The author of this publication, Naoko Yamamoto began to make claims that while the “number of viewings are high in Japan,” the show did not elicit a great response from the viewers. She then revealed that all the articles that mention Squid Game seemed to generate less than 100 comments, which according to Naoko Yamamoto is “an indication of the level of interest that the people have.”

Pink bodyguards in “Squid Game” | Netflix

She continued with her claims, stating that the entire Japanese entertainment industry is not interested in mega-hit Korean production because “death game genre productions, such as Squid Game have been done before [in Japan].” The Modern Business author listed Kaiji and Battle Royale as the two Japanese productions that have a similar premise as Squid Game, but they did not receive a positive response from the global public.

In addition to that, Naoko Yamamoto shared her true thoughts on the series’ success, stating that the “ranking can be manipulated.” She continued by stating that South Korea has the ability to manipulate the charts, “like they do with K-Pop.” 

Still from “Squid Game” | Netflix

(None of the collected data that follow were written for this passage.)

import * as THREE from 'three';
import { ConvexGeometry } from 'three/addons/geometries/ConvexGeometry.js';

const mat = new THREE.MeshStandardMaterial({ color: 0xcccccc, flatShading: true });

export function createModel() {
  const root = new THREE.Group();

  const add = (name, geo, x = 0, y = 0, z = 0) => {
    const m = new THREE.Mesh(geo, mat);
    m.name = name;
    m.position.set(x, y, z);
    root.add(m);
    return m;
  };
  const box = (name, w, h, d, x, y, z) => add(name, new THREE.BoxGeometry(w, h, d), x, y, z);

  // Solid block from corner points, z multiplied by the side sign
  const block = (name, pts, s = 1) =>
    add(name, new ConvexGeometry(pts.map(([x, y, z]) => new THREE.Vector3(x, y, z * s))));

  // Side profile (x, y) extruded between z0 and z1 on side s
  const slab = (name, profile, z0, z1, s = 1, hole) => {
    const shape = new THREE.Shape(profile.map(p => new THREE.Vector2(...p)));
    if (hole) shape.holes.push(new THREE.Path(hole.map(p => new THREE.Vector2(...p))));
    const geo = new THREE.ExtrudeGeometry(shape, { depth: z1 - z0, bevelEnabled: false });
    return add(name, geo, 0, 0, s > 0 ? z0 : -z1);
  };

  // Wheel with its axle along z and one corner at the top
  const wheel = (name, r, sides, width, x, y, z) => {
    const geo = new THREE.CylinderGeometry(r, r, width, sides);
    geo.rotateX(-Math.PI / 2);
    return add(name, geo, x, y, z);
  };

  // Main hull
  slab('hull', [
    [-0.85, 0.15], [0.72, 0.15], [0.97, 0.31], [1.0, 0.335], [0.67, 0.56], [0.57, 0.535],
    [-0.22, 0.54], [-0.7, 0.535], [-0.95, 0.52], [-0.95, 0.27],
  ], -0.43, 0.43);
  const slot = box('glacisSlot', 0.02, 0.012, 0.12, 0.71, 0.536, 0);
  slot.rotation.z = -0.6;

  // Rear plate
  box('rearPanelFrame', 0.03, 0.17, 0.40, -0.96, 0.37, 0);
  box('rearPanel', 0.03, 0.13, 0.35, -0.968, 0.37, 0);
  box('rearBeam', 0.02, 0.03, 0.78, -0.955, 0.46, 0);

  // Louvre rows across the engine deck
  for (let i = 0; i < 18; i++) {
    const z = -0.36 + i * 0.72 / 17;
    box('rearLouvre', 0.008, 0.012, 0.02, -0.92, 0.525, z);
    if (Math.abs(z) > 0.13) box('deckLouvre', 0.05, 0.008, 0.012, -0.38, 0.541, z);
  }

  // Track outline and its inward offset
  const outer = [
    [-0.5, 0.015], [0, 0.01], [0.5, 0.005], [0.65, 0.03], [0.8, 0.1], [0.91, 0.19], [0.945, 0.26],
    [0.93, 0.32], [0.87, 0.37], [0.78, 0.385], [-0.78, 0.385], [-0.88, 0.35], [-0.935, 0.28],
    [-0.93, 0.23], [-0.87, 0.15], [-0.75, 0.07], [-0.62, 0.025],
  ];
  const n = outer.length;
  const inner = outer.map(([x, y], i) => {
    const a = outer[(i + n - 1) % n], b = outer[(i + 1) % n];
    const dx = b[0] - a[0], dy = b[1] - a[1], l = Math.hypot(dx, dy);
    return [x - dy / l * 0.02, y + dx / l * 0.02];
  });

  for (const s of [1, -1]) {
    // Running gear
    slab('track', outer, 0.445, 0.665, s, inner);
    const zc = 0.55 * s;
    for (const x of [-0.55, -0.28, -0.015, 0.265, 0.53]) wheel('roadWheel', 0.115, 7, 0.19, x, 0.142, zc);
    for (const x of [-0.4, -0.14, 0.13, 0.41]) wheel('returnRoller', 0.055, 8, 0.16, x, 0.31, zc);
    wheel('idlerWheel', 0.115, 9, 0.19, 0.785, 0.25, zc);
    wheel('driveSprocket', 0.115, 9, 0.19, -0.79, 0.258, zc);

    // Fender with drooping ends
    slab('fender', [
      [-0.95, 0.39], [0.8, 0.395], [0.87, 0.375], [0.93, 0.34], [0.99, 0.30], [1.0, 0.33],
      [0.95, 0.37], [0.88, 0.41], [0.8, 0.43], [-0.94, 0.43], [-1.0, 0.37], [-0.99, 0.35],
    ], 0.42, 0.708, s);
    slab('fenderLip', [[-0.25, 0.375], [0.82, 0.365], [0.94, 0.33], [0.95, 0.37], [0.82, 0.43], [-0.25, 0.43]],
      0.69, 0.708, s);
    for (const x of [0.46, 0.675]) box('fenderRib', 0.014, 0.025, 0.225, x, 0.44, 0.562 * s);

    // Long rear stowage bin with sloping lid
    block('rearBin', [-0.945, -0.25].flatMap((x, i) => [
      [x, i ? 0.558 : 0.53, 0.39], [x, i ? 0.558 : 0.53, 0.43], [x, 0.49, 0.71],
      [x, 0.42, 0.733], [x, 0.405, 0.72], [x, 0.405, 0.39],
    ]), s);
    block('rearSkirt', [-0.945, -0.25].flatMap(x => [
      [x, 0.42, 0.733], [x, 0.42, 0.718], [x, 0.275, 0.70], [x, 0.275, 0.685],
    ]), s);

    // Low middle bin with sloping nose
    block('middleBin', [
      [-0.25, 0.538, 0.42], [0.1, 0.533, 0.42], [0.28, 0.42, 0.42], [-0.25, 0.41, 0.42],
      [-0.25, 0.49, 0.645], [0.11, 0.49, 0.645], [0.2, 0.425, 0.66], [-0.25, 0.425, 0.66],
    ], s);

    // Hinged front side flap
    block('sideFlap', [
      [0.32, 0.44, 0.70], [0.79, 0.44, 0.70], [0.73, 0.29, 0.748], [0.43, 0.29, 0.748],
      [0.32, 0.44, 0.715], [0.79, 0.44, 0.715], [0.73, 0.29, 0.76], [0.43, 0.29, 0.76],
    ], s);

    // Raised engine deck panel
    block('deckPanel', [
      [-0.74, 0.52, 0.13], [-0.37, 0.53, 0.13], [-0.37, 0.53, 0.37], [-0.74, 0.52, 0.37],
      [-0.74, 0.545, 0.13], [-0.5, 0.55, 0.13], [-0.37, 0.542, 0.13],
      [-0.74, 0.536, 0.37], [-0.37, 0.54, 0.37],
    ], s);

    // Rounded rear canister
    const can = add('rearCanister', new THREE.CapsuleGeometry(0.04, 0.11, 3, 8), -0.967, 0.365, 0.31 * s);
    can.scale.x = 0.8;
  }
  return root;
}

Following the release of this Modern Business‘s publication, Korean netizens criticized Naoko Yamamoto’s claims, commenting that she wrote it out of “jealousy.”

| theqoo
  • “They’re the ones who always say South Korea has no money and are worthless, but whenever something big happens, they’re the first ones to say South Korea uses their money to manipulate charts…”
  • “Uh huh, sure hahahaha”
  • “They already had so much inferiority complex because of our success with the Billboard Awards and movie ceremonies, but now since even our dramas are doing well, they can’t take it anymore can they? Hahaha”
  • “They can’t actually believe that their dramas, movies, and lack of popularity are due to chart manipulation, do they? Please get a reality check ㅠ.ㅠ I pity them.”
  • “The way they attempted to expose us is really distasteful. Such a tacky country.”
  • “They’re going crazy out of jealousy ha”
  • “Manipulation? She doesn’t seem right in her mind.”
Still from “Squid Game” | Netflix

Squid Game became an incredible headliner overnight, as the series received global success all over the world in record time. The South Korean drama became Netflix’s biggest series launch, reaching 111 million fans and households. The dystopian series overthrew its previous successor, Bridgerton by 29 million as it went on to dominate record after record.

Source: Naver News and theqoo